The Geats work for ten days on the tower near the sea to be used as Beowulf’s tomb. His ashes are sealed within it, along with the treasure. Twelve of the bravest Geats ride around the tower, telling the stories of Beowulf’s glory and of their own sorrow.
Discussion and Analysis
Beowulf, a lonely man, strives for glory during his life, and at his death is remembered as a worthy man. Yet, it is a young man whom he had commanded who tells the people how to carry out Beowulf’s final instructions. There is no wife, no child, no kinsman, no friend to do so. Beowulf led a successful life as far as his victories and the 50 years of his rule, but he led a solitary life, apparently not by choice since he mentions ruefully several times that he has neither son nor heir to whom he can leave his possessions.

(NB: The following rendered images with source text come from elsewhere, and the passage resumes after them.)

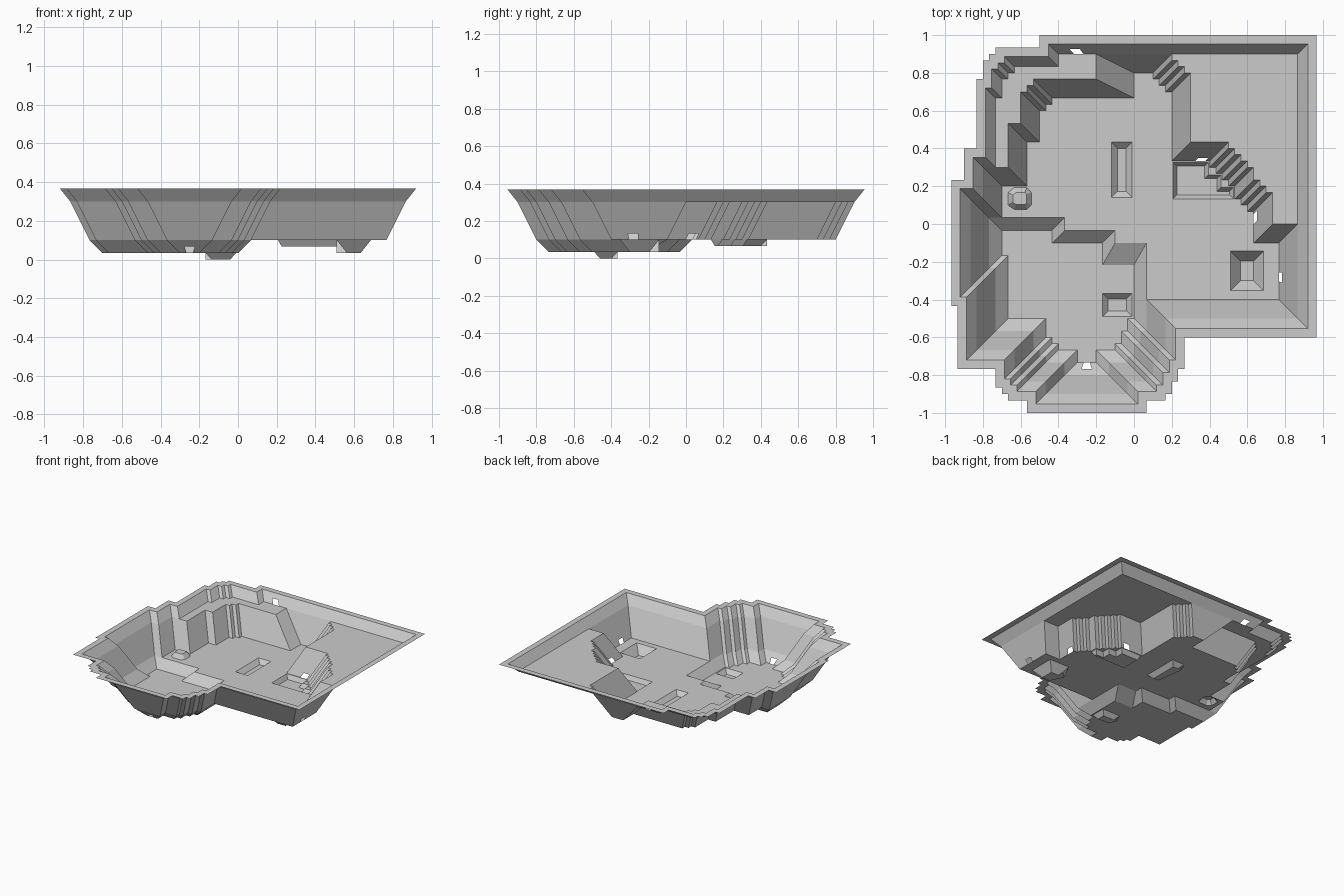
import bpy
import bmesh
from mathutils import Vector
from mathutils.geometry import tessellate_polygon

CELL = 1 / 30  # every outline is laid out on a square grid of this size

if "Cube" in bpy.data.objects:
    bpy.data.objects.remove(bpy.data.objects["Cube"], do_unlink=True)

stone = bpy.data.materials.new("pale_grey_stone")
stone.use_nodes = True
grey = (0.6, 0.6, 0.6, 1)
stone.diffuse_color = grey
stone.node_tree.nodes["Principled BSDF"].inputs["Base Color"].default_value = grey


def walk(x, y, *steps):
    """Outline from a start point and alternating x and y steps."""
    points = [Vector((x, y))]
    for i, step in enumerate(steps):
        move = (0, step) if i % 2 else (step, 0)
        points.append(points[-1] + Vector(move))
    return points


def box(x0, y0, x1, y1):
    return walk(x0, y0, 0, y1 - y0, x1 - x0, y0 - y1)[2:] + [Vector((x0, y0)), Vector((x0, y1))]


def inset(points, distance):
    """Mitred inset of a clockwise outline; negative grows it."""
    result = []
    for i, p in enumerate(points):
        a = (p - points[i - 1]).normalized()
        b = (points[(i + 1) % len(points)] - p).normalized()
        n1, n2 = Vector((a.y, -a.x)), Vector((b.y, -b.x))
        result.append(p + (n1 + n2) * distance / (1 + n1.dot(n2)))
    return result


def make(name, faces):
    bm = bmesh.new()
    for corners in faces:
        bm.faces.new([bm.verts.new(Vector(c) * CELL) for c in corners])
    bmesh.ops.remove_doubles(bm, verts=bm.verts, dist=0.0001)
    for face in bm.faces:
        face.normal_update()
        if face.normal.z < 0:
            face.normal_flip()
    mesh = bpy.data.meshes.new(name)
    bm.to_mesh(mesh)
    bm.free()
    mesh.materials.append(stone)
    obj = bpy.data.objects.new(name, mesh)
    bpy.context.scene.collection.objects.link(obj)
    return obj


def wall(top, bottom, z_top, z_bottom, layers, gaps=None):
    """Stacked strips between two outlines; gaps leave small openings."""
    gaps = gaps or {}
    faces = []
    for k in range(layers):
        f, g = k / layers, (k + 1) / layers
        zf, zg = (z_top + (z_bottom - z_top) * t for t in (f, g))
        for i in range(len(top)):
            j = (i + 1) % len(top)
            a, b = top[i].lerp(bottom[i], f), top[j].lerp(bottom[j], f)
            c, d = top[i].lerp(bottom[i], g), top[j].lerp(bottom[j], g)
            spans = [(0, 1)]
            if (i, k) in gaps:
                half = 0.8 / (b - a).length
                spans = [(0, gaps[i, k] - half), (gaps[i, k] + half, 1)]
            for s, e in spans:
                faces.append([(*a.lerp(b, s), zf), (*a.lerp(b, e), zf),
                              (*c.lerp(d, e), zg), (*c.lerp(d, s), zg)])
    return faces


def flat(z, *loops):
    """Level surface inside the first outline, with the others cut out."""
    points = [(*p, z) for loop in loops for p in loop]
    tris = tessellate_polygon([[Vector((*p, 0)) for p in loop] for loop in loops])
    return [[points[i] for i in tri] for tri in tris]


# Shared outlines, given at the height of the main floor
south = walk(23, -12, -21, -5, -1, -2, -1, -2, -1, -1, -3, -2, -7, 2,
             -3, 1, -1, 1, -1, 3, -6, 10, -1)
rim_north = walk(-23, 1, 2, 5, 2, 11, 1, 3, 1, 1, 1, 1, 7, 2, 32)
pit_north = walk(-23, 1, 2, 5, 4, 7, 2, 5, 1, 1, 1, 1, 13, 4,
                 3, -1, 1, -1, 1, -1, 1, -11, 6, -1, 1, -1, 1, -1, 1, -1,
                 1, -2, 1, -1, 1, -1, 1, -5, 4)
inner_edge = walk(-23, 1, 12, -2, 8, -2, 5)
rim = rim_north + south
pit = pit_north + south
basin = south[1:] + inner_edge

# Flat rim and the upper wall below it
rim_edge, rim_base = inset(rim, -4.6), inset(rim, -3)
make("rim_ledge", wall(inset(rim, -6), rim_edge, 11, 11, 1))
make("upper_wall", wall(rim_edge, rim_base, 11, 9, 2, {(12, 1): 0.085}))

# Pit wall, with a long ramp down from the west shelf
pit_top = inset(pit, -3)
for i in (11, 12):
    pit_top[i].x -= 3
make("pit_wall", wall(pit_top, pit, 9, 3, 6,
                      {(20, 5): 0.75, (35, 5): 0.25, (37, 5): 0.6}))

# Shelves
make("west_shelf", flat(9, rim_base[3:13] + pit_top[12:2:-1]))
make("east_shelf", flat(9, pit_top[13:len(pit_north)] + [rim_base[13]]))

# Sunken basin, with a short ramp at its inner corner
basin_low = inset(basin, 2)
for p in basin_low[-2:]:
    p.y -= 1.5
make("basin_wall", wall(basin, basin_low, 3, 1, 2, {(9, 1): 0.5}))

# Small hollows and one mound: outline, inset, floor height, top height
mound = [Vector(p) for p in ((-20, 3), (-20, 5), (-19, 5.8), (-17, 5.8),
                             (-16.3, 5), (-16.3, 3), (-17, 2.3), (-19, 2.3))]
wide = walk(6.2, 4, 0, 5.8, 5.6, -2, 2, -2, 2, -1.8)
wide = [Vector(p) for p in ((6.2, 4), (6.2, 9.8), (11.8, 9.8), (11.8, 7.8),
                            (13.8, 7.8), (13.8, 5.8), (15.8, 5.8), (15.8, 4))]
details = {
    "wide_hollow": (wide, 0.6, 3, 2),
    "slot_hollow": (box(-3.6, 4.2, -0.3, 13), 1, 3, 2),
    "square_hollow": (box(15.3, -10.6, 20.6, -4.3), 1.6, 3, 1),
    "mound": (mound, 0.8, 3, 4),
    "basin_hollow": (box(-5, -14.7, -0.3, -11), 0.9, 1, 0),
}
for name, (outline, amount, z0, z1) in details.items():
    end = inset(outline, amount)
    make(name, wall(outline, end, z0, z1, 2) + flat(z1, end))

# Floors around the hollows
cuts = [d[0] for d in details.values()]
make("main_floor", flat(3, pit_north + south[:2] + inner_edge[:0:-1], *cuts[:4]))
make("basin_floor", flat(1, basin_low, cuts[4]))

While it is evident he led an exemplary life by Anglo-Saxon standards, and one to be emulated, modern standards lead the reader to believe his funeral and his passing were sad in more ways than one. Wiglaf uses the armor his father kept for him to defend a man he felt should not have risked his life to slay a dragon. But yet, Beowulf felt there was more glory in fame after death, and so, gave his life to kill the dragon. While Beowulf died as he chose, Wiglaf questions if this was a wise decision. His people are weeping, leaderless, and in danger of imminent attack as soon as their enemies hear of their leader’s death. Was their king’s decision made to save his people or for his own, solitary glory?